▶ What is needed
Work out how many lines of the listing hold "build", then state only that count.

▶ Input records
....

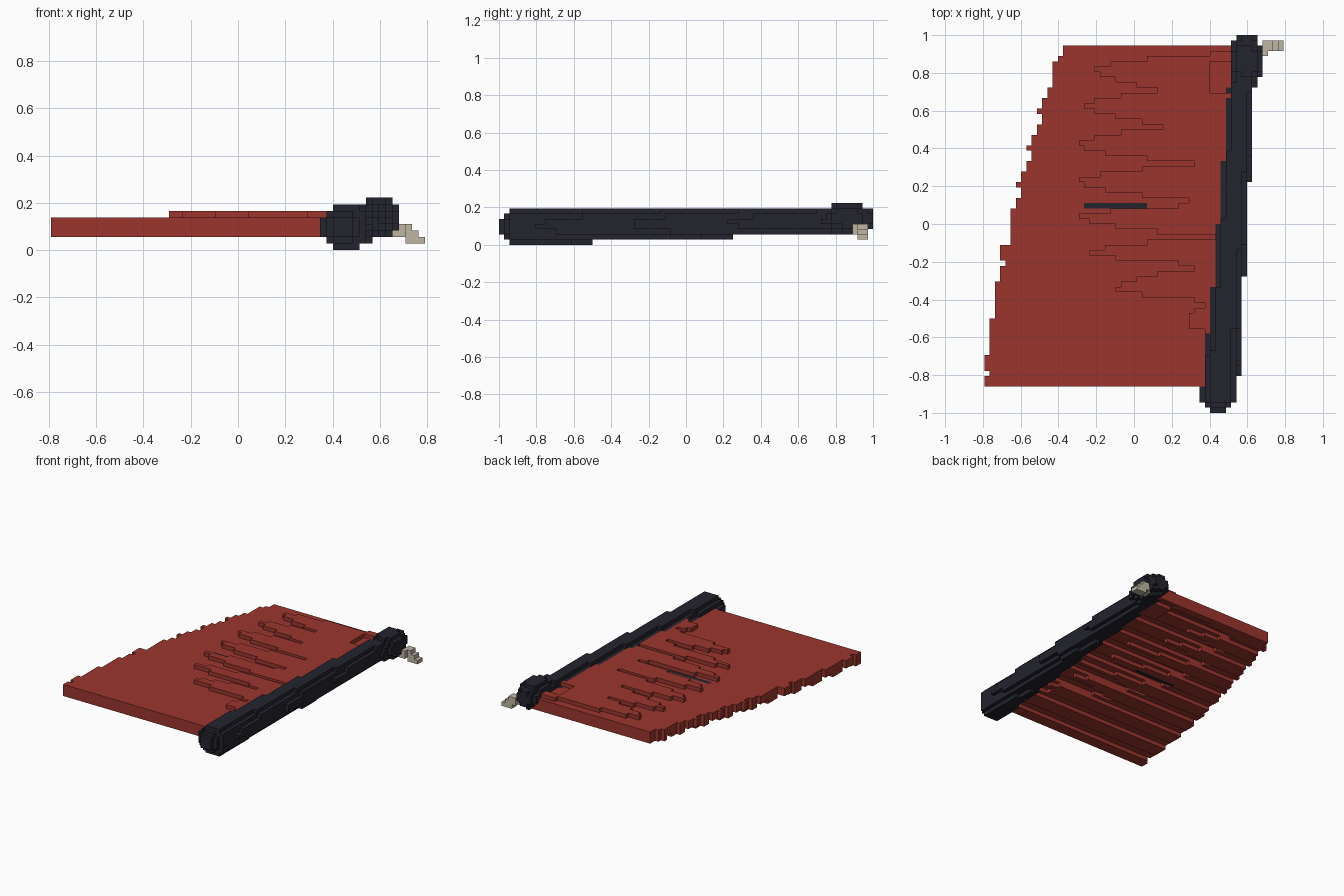
import bpy, bmesh, math
from mathutils import Vector

if "Cube" in bpy.data.objects:
    bpy.data.objects.remove(bpy.data.objects["Cube"])

CELL = 1 / 36
NX, NY, NZ = 57, 72, 8


def material(name, colour):
    m = bpy.data.materials.new(name)
    m.use_nodes = True
    m.diffuse_color = (*colour, 1)
    m.node_tree.nodes["Principled BSDF"].inputs["Base Color"].default_value = (*colour, 1)
    return m


def centre(i, j, k):
    return Vector((i + 0.5 - NX / 2, j + 0.5 - NY / 2, k + 0.5)) * CELL


def fill(inside):
    """All grid cells whose centre passes a test."""
    return {(i, j, k) for i in range(NX) for j in range(NY) for k in range(NZ)
            if inside(centre(i, j, k))}


def box(low, high):
    return fill(lambda p: all(a < c < b for a, c, b in zip(low, p, high)))


# Arm: tapered round bar with a rounded front end
def arm_axis(y):
    t = (y + 1) / 2
    radius = 0.1 - 0.036 * t
    return 0.445 + 0.145 * t, 0.196 - radius, radius


def in_arm(p):
    x, z, r = arm_axis(p.y)
    if p.y < -0.94:
        r *= 0.75 if p.y > -0.97 else 0.5
    return p.y < 0.96 and math.hypot(p.x - x, p.z - z) < r


# Knuckle: blocky ellipsoid at the back end
def in_knuckle(p):
    d = p - Vector((0.597, 0.872, 0.14))
    return (d.x / 0.088) ** 2 + (d.y / 0.14) ** 2 + (d.z / 0.088) ** 2 < 1


arm = fill(in_arm)
knuckle = fill(in_knuckle) - arm

# Claw: stepped hook beside the knuckle
claw = box((0.64, 0.86, 0.08), (0.68, 0.92, 0.14))
claw |= box((0.64, 0.89, 0.055), (0.71, 0.945, 0.112))
claw |= box((0.68, 0.917, 0.055), (0.735, 0.973, 0.112))
claw |= box((0.72, 0.917, 0.028), (0.765, 0.973, 0.084))
claw |= box((0.74, 0.917, 0.028), (0.8, 0.973, 0.056))
claw -= arm | knuckle

# Membrane: alternating groove ends and finger tips, as (y, x)
FOLDS = [(0.91, 0.5), (0.82, -0.21), (0.71, 0.15), (0.63, -0.26), (0.52, 0.2),
         (0.42, -0.29), (0.32, 0.34), (0.23, -0.29), (0.11, 0.45), (0.04, -0.29),
         (-0.07, 0.43), (-0.15, -0.24), (-0.22, 0.43), (-0.34, -0.1),
         (-0.41, 0.4), (-0.54, 0.28), (-0.58, 0.45)]


def fold_edge(y):
    for (ya, xa), (yb, xb) in zip(FOLDS, FOLDS[1:]):
        if yb < y <= ya:
            t = (ya - y) / (ya - yb)
            if xa > xb:
                xa, xb, t = xb, xa, 1 - t
            return xa + (xb - xa) * t ** 1.8
    return 1


def in_membrane(p):
    if not -0.86 < p.y < 0.95:
        return False
    wave = math.cos(2 * math.pi * (p.y - 0.82) / 0.194)
    rib = wave < 0
    u = (p.y + 0.86) / 1.81
    edge = -0.795 + 0.415 * u ** 1.5 + (0.015 if rib else -0.008)
    if not edge < p.x < arm_axis(p.y)[0]:
        return False
    pocket = p.x > 0.4 and 0.7 < p.y < 0.87
    raised = p.x > fold_edge(p.y) and not pocket
    low = 2 if rib or pocket or abs(p.y) > 0.83 else 3
    return low + raised <= p.z / CELL < 5 + raised


membrane = fill(in_membrane) - arm - knuckle

# Slit: one dark row set into the membrane
slit = {c for c in membrane
        if abs(centre(*c).y - 0.097) < 0.01 and -0.26 < centre(*c).x < 0.06}
membrane -= slit

solid = arm | knuckle | claw | membrane | slit


def build(name, cells, mat):
    """Make a mesh from the exposed sides of a set of cells."""
    bm = bmesh.new()
    corners = {}

    def corner(p):
        if p not in corners:
            corners[p] = bm.verts.new(centre(*(c - 0.5 for c in p)))
        return corners[p]

    for cell in sorted(cells):
        for axis in range(3):
            u, v = (axis + 1) % 3, (axis + 2) % 3
            for side in (0, 1):
                other = list(cell)
                other[axis] += 2 * side - 1
                if tuple(other) in solid:
                    continue
                ring = []
                for a, b in ((0, 0), (1, 0), (1, 1), (0, 1)):
                    p = list(cell)
                    p[axis] += side
                    p[u] += a
                    p[v] += b
                    ring.append(corner(tuple(p)))
                bm.faces.new(ring if side else ring[::-1])
    mesh = bpy.data.meshes.new(name)
    bm.to_mesh(mesh)
    bm.free()
    mesh.materials.append(mat)
    bpy.context.collection.objects.link(bpy.data.objects.new(name, mesh))


red = material("membrane red", (0.33, 0.036, 0.027))
dark = material("arm charcoal", (0.017, 0.017, 0.027))
bone = material("claw bone", (0.52, 0.47, 0.37))

build("wing_arm", arm, dark)
build("wing_knuckle", knuckle, dark)
build("wing_claw", claw, bone)
build("wing_membrane", membrane, red)
build("membrane_slit", slit, dark)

....

▶ Task solution
6